TASK >> A verbatim repeat of the lines below is required, with the pictures removed.

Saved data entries
=== Begin Enclosure ===
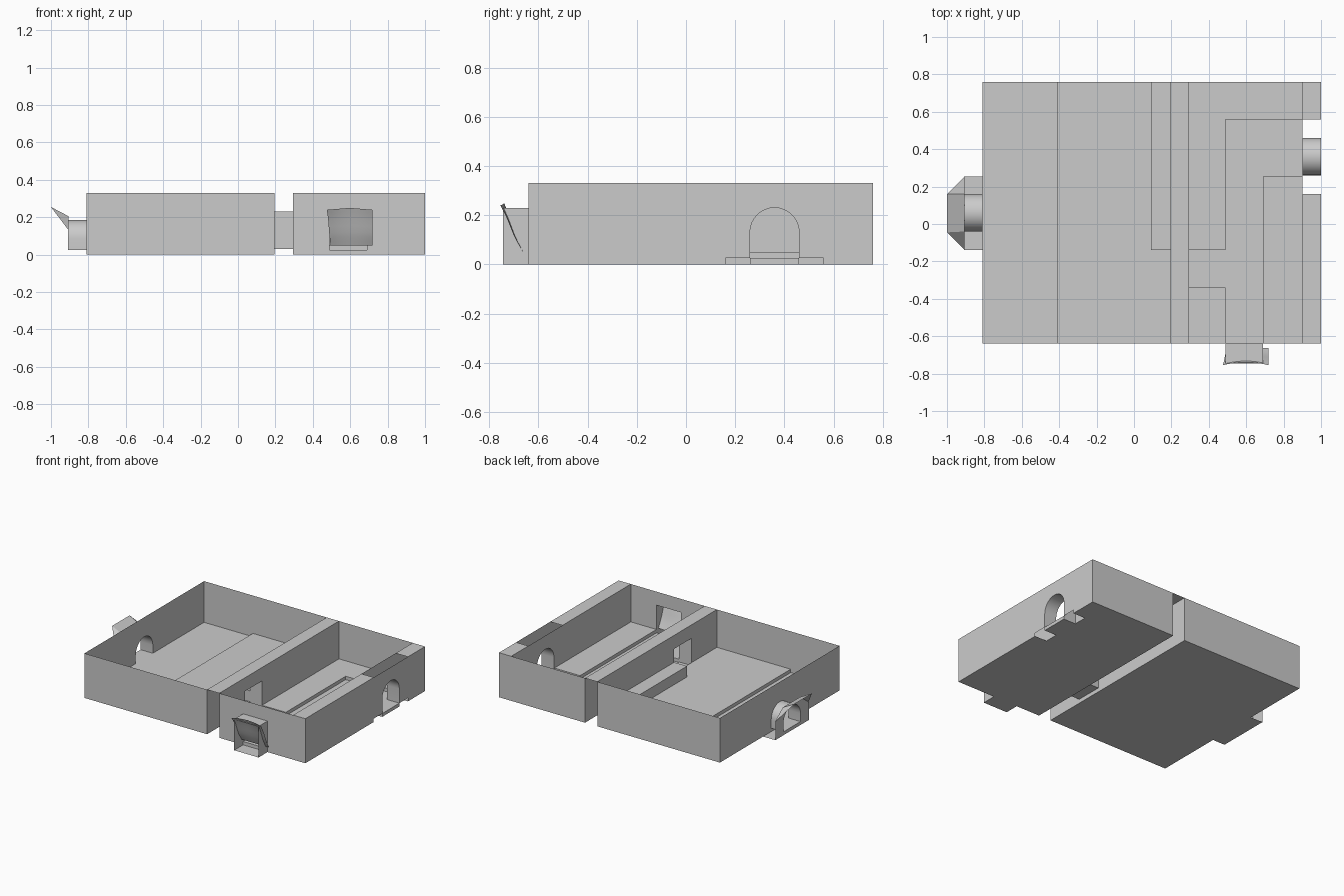
import bpy, bmesh, math

if "Cube" in bpy.data.objects:
    bpy.data.objects.remove(bpy.data.objects["Cube"])

H = 0.33            # wall height
LOW, HIGH = 0.025, 0.05   # floor levels
L0, L1 = -0.81, 0.195     # left room in x
R0, RI, R1 = 0.295, 0.9, 1.0  # right room in x, with inner right wall
F, B = -0.64, 0.76        # front and back


def sheet(name, faces, smooth=False):
    """One object made of flat polygons."""
    bm = bmesh.new()
    for pts in faces:
        bm.faces.new([bm.verts.new(p) for p in pts])
    bmesh.ops.remove_doubles(bm, verts=bm.verts, dist=0.0002)
    bmesh.ops.recalc_face_normals(bm, faces=bm.faces)
    me = bpy.data.meshes.new(name)
    bm.to_mesh(me)
    bm.free()
    ob = bpy.data.objects.new(name, me)
    bpy.context.collection.objects.link(ob)
    if smooth:
        bpy.ops.object.select_all(action='DESELECT')
        ob.select_set(True)
        bpy.context.view_layer.objects.active = ob
        bpy.ops.object.shade_smooth_by_angle(angle=math.radians(35))
    return ob


def opening(a, b, z0, z1, arched):
    """Door profile from bottom left, over the top, to bottom right."""
    if not arched:
        return [(a, z0), (a, z1), (b, z1), (b, z0)]
    r, c = (b - a) / 2, (a + b) / 2
    arc = [(c - r * math.cos(math.pi * i / 16), z1 - r + r * math.sin(math.pi * i / 16))
           for i in range(17)]
    return [(a, z0)] + arc + [(b, z0)]


def place(axis, pos, pts):
    return [(pos, u, z) if axis == 'x' else (u, pos, z) for u, z in pts]


def rect(u0, u1, z0, z1):
    return [(u0, z0), (u1, z0), (u1, z1), (u0, z1)]


def wall(name, axis, pos, u0, u1, door=None, base=None):
    """Thin wall, optionally with a door hole; base lists the strips under the door."""
    if door is None:
        polys = [rect(u0, u1, 0, H)]
    else:
        z = door[0][1]
        polys = [[(u0, z)] + door + [(u1, z), (u1, H), (u0, H)]]
        polys += [rect(a, b, 0, z) for a, b in (base or [(u0, u1)])]
    return sheet(name, [place(axis, pos, p) for p in polys])


def tube(name, axis, p0, p1, door):
    """Passage swept from one wall to the next, with its floor."""
    loop = door + [door[0]]
    faces = []
    for s, t in zip(loop, loop[1:]):
        faces.append(place(axis, p0, [s, t]) + place(axis, p1, [t, s]))
    return sheet(name, faces, True)


def flat(x0, x1, y0, y1, z):
    return [(x0, y0, z), (x1, y0, z), (x1, y1, z), (x0, y1, z)]


def platform(name, outline, z0, z1):
    """Raised floor: top and sides."""
    faces = [[(x, y, z1) for x, y in outline]]
    for (ax, ay), (bx, by) in zip(outline, outline[1:] + outline[:1]):
        faces.append([(ax, ay, z0), (bx, by, z0), (bx, by, z1), (ax, ay, z1)])
    return sheet(name, faces)


def box_outline(x0, x1, y0, y1):
    return [(x0, y0), (x1, y0), (x1, y1), (x0, y1)]


# Door profiles
left_door = opening(-0.04, 0.16, LOW, 0.185, True)
mid_door = opening(-0.34, -0.14, 0.03, 0.23, False)
right_door = opening(0.26, 0.46, LOW, 0.23, True)
front_door = opening(0.49, 0.69, LOW, 0.23, False)

# Walls of the left room
wall("left_room_front_wall", 'y', F, L0, L1)
wall("left_room_back_wall", 'y', B, L0, L1)
wall("left_room_left_wall", 'x', L0, F, B, left_door)
wall("left_room_right_wall", 'x', L1, F, B, mid_door)

# Walls of the right room
wall("right_room_front_wall", 'y', F, R0, R1, front_door)
wall("right_room_back_wall", 'y', B, R0, R1)
wall("right_room_left_wall", 'x', R0, F, B, mid_door)
wall("right_room_inner_wall", 'x', RI, F, B, right_door)
wall("right_room_outer_wall", 'x', R1, F, B, right_door,
     [(F, 0.16), (0.26, 0.46), (0.56, B)])

# Wall caps
sheet("middle_wall_cap", [flat(L1, R0, F, B, H)])
sheet("right_wall_caps", [flat(RI, R1, F, 0.16, H), flat(RI, R1, 0.56, B, H)])

# Undersides
sheet("left_room_underside", [flat(L0, L1, F, B, 0)])
sheet("right_room_underside", [flat(R0, RI, F, B, 0), flat(RI, R1, F, 0.16, 0),
                               flat(RI, R1, 0.26, 0.46, 0), flat(RI, R1, 0.56, B, 0)])

# Left room floors and bench
sheet("left_room_low_floor", [flat(L0, -0.41, F, B, LOW)])
platform("left_room_high_floor", box_outline(-0.41, L1, F, B), LOW, HIGH)
platform("left_room_bench", box_outline(0.09, L1, -0.14, B), HIGH, 0.13)

# Right room path and raised floors around it
sheet("right_room_path", [flat(R0, RI, F, B, LOW)])
platform("right_room_back_platform",
         [(R0, -0.14), (0.49, -0.14), (0.49, 0.56), (RI, 0.56), (RI, B), (R0, B)], LOW, HIGH)
platform("right_room_side_platform", box_outline(0.69, RI, F, 0.255), LOW, HIGH)
platform("right_room_corner_platform", box_outline(R0, 0.49, F, -0.34), LOW, HIGH)

# Passages through the doors
tube("middle_passage", 'x', L1, R0, mid_door)
tube("right_passage", 'x', RI, R1, right_door)
tube("left_passage", 'x', -0.91, L0, left_door)
tube("front_passage", 'y', -0.745, F, opening(0.49, 0.69, 0.0, 0.23, False))

# Skirts under the right passage
sheet("right_passage_base", [place('y', y, rect(RI, R1, 0, LOW)) for y in (0.26, 0.46)])

# Left entrance: ground plate, facade with arch, flared awning
sheet("left_entrance_plate", [flat(-0.91, L0, -0.14, 0.255, 0)])
facade = ([(-0.14, LOW)] + left_door
          + [(0.255, LOW), (0.255, 0.13), (0.16, 0.205), (-0.04, 0.205), (-0.14, 0.13)])
sheet("left_entrance_facade", [place('x', -0.91, facade),
                               place('x', -0.91, rect(-0.14, 0.255, 0, LOW))])
tip = [(-1.0, -0.045, 0.255), (-1.0, 0.16, 0.255)]
root = [(-0.905, -0.04, 0.205), (-0.905, 0.16, 0.205)]
sheet("left_entrance_awning", [
    [tip[0], tip[1], root[1], root[0]],
    [tip[0], root[0], (-0.905, -0.14, 0.13)],
    [tip[1], root[1], (-0.905, 0.255, 0.13)]])

# Hanging cloth over the front entrance
N, M = 10, 8
path = [(-0.74, 0.25), (-0.72, 0.2), (-0.69, 0.11), (-0.662, 0.05)]


def cloth(i, j):
    u, t = i / N, j / M * 3
    k = min(int(t), 2)
    (ya, za), (yb, zb) = path[k], path[k + 1]
    f, down = t - k, j / M
    x0, x1 = 0.475 + 0.02 * down, 0.72
    y = ya + (yb - ya) * f - 0.015 * abs(2 * u - 1) ** 2 * (1 - down)
    z = za + (zb - za) * f - 0.01 * abs(2 * u - 1) * (1 - down)
    return (x0 + (x1 - x0) * u, y, z)


sheet("front_entrance_cloth",
      [[cloth(i, j), cloth(i + 1, j), cloth(i + 1, j + 1), cloth(i, j + 1)]
       for i in range(N) for j in range(M)], True)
=== End Enclosure ===
WRITTEN ANSWER >>
import bpy, bmesh, math

if "Cube" in bpy.data.objects:
    bpy.data.objects.remove(bpy.data.objects["Cube"])

H = 0.33            # wall height
LOW, HIGH = 0.025, 0.05   # floor levels
L0, L1 = -0.81, 0.195     # left room in x
R0, RI, R1 = 0.295, 0.9, 1.0  # right room in x, with inner right wall
F, B = -0.64, 0.76        # front and back


def sheet(name, faces, smooth=False):
    """One object made of flat polygons."""
    bm = bmesh.new()
    for pts in faces:
        bm.faces.new([bm.verts.new(p) for p in pts])
    bmesh.ops.remove_doubles(bm, verts=bm.verts, dist=0.0002)
    bmesh.ops.recalc_face_normals(bm, faces=bm.faces)
    me = bpy.data.meshes.new(name)
    bm.to_mesh(me)
    bm.free()
    ob = bpy.data.objects.new(name, me)
    bpy.context.collection.objects.link(ob)
    if smooth:
        bpy.ops.object.select_all(action='DESELECT')
        ob.select_set(True)
        bpy.context.view_layer.objects.active = ob
        bpy.ops.object.shade_smooth_by_angle(angle=math.radians(35))
    return ob


def opening(a, b, z0, z1, arched):
    """Door profile from bottom left, over the top, to bottom right."""
    if not arched:
        return [(a, z0), (a, z1), (b, z1), (b, z0)]
    r, c = (b - a) / 2, (a + b) / 2
    arc = [(c - r * math.cos(math.pi * i / 16), z1 - r + r * math.sin(math.pi * i / 16))
           for i in range(17)]
    return [(a, z0)] + arc + [(b, z0)]


def place(axis, pos, pts):
    return [(pos, u, z) if axis == 'x' else (u, pos, z) for u, z in pts]


def rect(u0, u1, z0, z1):
    return [(u0, z0), (u1, z0), (u1, z1), (u0, z1)]


def wall(name, axis, pos, u0, u1, door=None, base=None):
    """Thin wall, optionally with a door hole; base lists the strips under the door."""
    if door is None:
        polys = [rect(u0, u1, 0, H)]
    else:
        z = door[0][1]
        polys = [[(u0, z)] + door + [(u1, z), (u1, H), (u0, H)]]
        polys += [rect(a, b, 0, z) for a, b in (base or [(u0, u1)])]
    return sheet(name, [place(axis, pos, p) for p in polys])


def tube(name, axis, p0, p1, door):
    """Passage swept from one wall to the next, with its floor."""
    loop = door + [door[0]]
    faces = []
    for s, t in zip(loop, loop[1:]):
        faces.append(place(axis, p0, [s, t]) + place(axis, p1, [t, s]))
    return sheet(name, faces, True)


def flat(x0, x1, y0, y1, z):
    return [(x0, y0, z), (x1, y0, z), (x1, y1, z), (x0, y1, z)]


def platform(name, outline, z0, z1):
    """Raised floor: top and sides."""
    faces = [[(x, y, z1) for x, y in outline]]
    for (ax, ay), (bx, by) in zip(outline, outline[1:] + outline[:1]):
        faces.append([(ax, ay, z0), (bx, by, z0), (bx, by, z1), (ax, ay, z1)])
    return sheet(name, faces)


def box_outline(x0, x1, y0, y1):
    return [(x0, y0), (x1, y0), (x1, y1), (x0, y1)]


# Door profiles
left_door = opening(-0.04, 0.16, LOW, 0.185, True)
mid_door = opening(-0.34, -0.14, 0.03, 0.23, False)
right_door = opening(0.26, 0.46, LOW, 0.23, True)
front_door = opening(0.49, 0.69, LOW, 0.23, False)

# Walls of the left room
wall("left_room_front_wall", 'y', F, L0, L1)
wall("left_room_back_wall", 'y', B, L0, L1)
wall("left_room_left_wall", 'x', L0, F, B, left_door)
wall("left_room_right_wall", 'x', L1, F, B, mid_door)

# Walls of the right room
wall("right_room_front_wall", 'y', F, R0, R1, front_door)
wall("right_room_back_wall", 'y', B, R0, R1)
wall("right_room_left_wall", 'x', R0, F, B, mid_door)
wall("right_room_inner_wall", 'x', RI, F, B, right_door)
wall("right_room_outer_wall", 'x', R1, F, B, right_door,
     [(F, 0.16), (0.26, 0.46), (0.56, B)])

# Wall caps
sheet("middle_wall_cap", [flat(L1, R0, F, B, H)])
sheet("right_wall_caps", [flat(RI, R1, F, 0.16, H), flat(RI, R1, 0.56, B, H)])

# Undersides
sheet("left_room_underside", [flat(L0, L1, F, B, 0)])
sheet("right_room_underside", [flat(R0, RI, F, B, 0), flat(RI, R1, F, 0.16, 0),
                               flat(RI, R1, 0.26, 0.46, 0), flat(RI, R1, 0.56, B, 0)])

# Left room floors and bench
sheet("left_room_low_floor", [flat(L0, -0.41, F, B, LOW)])
platform("left_room_high_floor", box_outline(-0.41, L1, F, B), LOW, HIGH)
platform("left_room_bench", box_outline(0.09, L1, -0.14, B), HIGH, 0.13)

# Right room path and raised floors around it
sheet("right_room_path", [flat(R0, RI, F, B, LOW)])
platform("right_room_back_platform",
         [(R0, -0.14), (0.49, -0.14), (0.49, 0.56), (RI, 0.56), (RI, B), (R0, B)], LOW, HIGH)
platform("right_room_side_platform", box_outline(0.69, RI, F, 0.255), LOW, HIGH)
platform("right_room_corner_platform", box_outline(R0, 0.49, F, -0.34), LOW, HIGH)

# Passages through the doors
tube("middle_passage", 'x', L1, R0, mid_door)
tube("right_passage", 'x', RI, R1, right_door)
tube("left_passage", 'x', -0.91, L0, left_door)
tube("front_passage", 'y', -0.745, F, opening(0.49, 0.69, 0.0, 0.23, False))

# Skirts under the right passage
sheet("right_passage_base", [place('y', y, rect(RI, R1, 0, LOW)) for y in (0.26, 0.46)])

# Left entrance: ground plate, facade with arch, flared awning
sheet("left_entrance_plate", [flat(-0.91, L0, -0.14, 0.255, 0)])
facade = ([(-0.14, LOW)] + left_door
          + [(0.255, LOW), (0.255, 0.13), (0.16, 0.205), (-0.04, 0.205), (-0.14, 0.13)])
sheet("left_entrance_facade", [place('x', -0.91, facade),
                               place('x', -0.91, rect(-0.14, 0.255, 0, LOW))])
tip = [(-1.0, -0.045, 0.255), (-1.0, 0.16, 0.255)]
root = [(-0.905, -0.04, 0.205), (-0.905, 0.16, 0.205)]
sheet("left_entrance_awning", [
    [tip[0], tip[1], root[1], root[0]],
    [tip[0], root[0], (-0.905, -0.14, 0.13)],
    [tip[1], root[1], (-0.905, 0.255, 0.13)]])

# Hanging cloth over the front entrance
N, M = 10, 8
path = [(-0.74, 0.25), (-0.72, 0.2), (-0.69, 0.11), (-0.662, 0.05)]


def cloth(i, j):
    u, t = i / N, j / M * 3
    k = min(int(t), 2)
    (ya, za), (yb, zb) = path[k], path[k + 1]
    f, down = t - k, j / M
    x0, x1 = 0.475 + 0.02 * down, 0.72
    y = ya + (yb - ya) * f - 0.015 * abs(2 * u - 1) ** 2 * (1 - down)
    z = za + (zb - za) * f - 0.01 * abs(2 * u - 1) * (1 - down)
    return (x0 + (x1 - x0) * u, y, z)


sheet("front_entrance_cloth",
      [[cloth(i, j), cloth(i + 1, j), cloth(i + 1, j + 1), cloth(i, j + 1)]
       for i in range(N) for j in range(M)], True)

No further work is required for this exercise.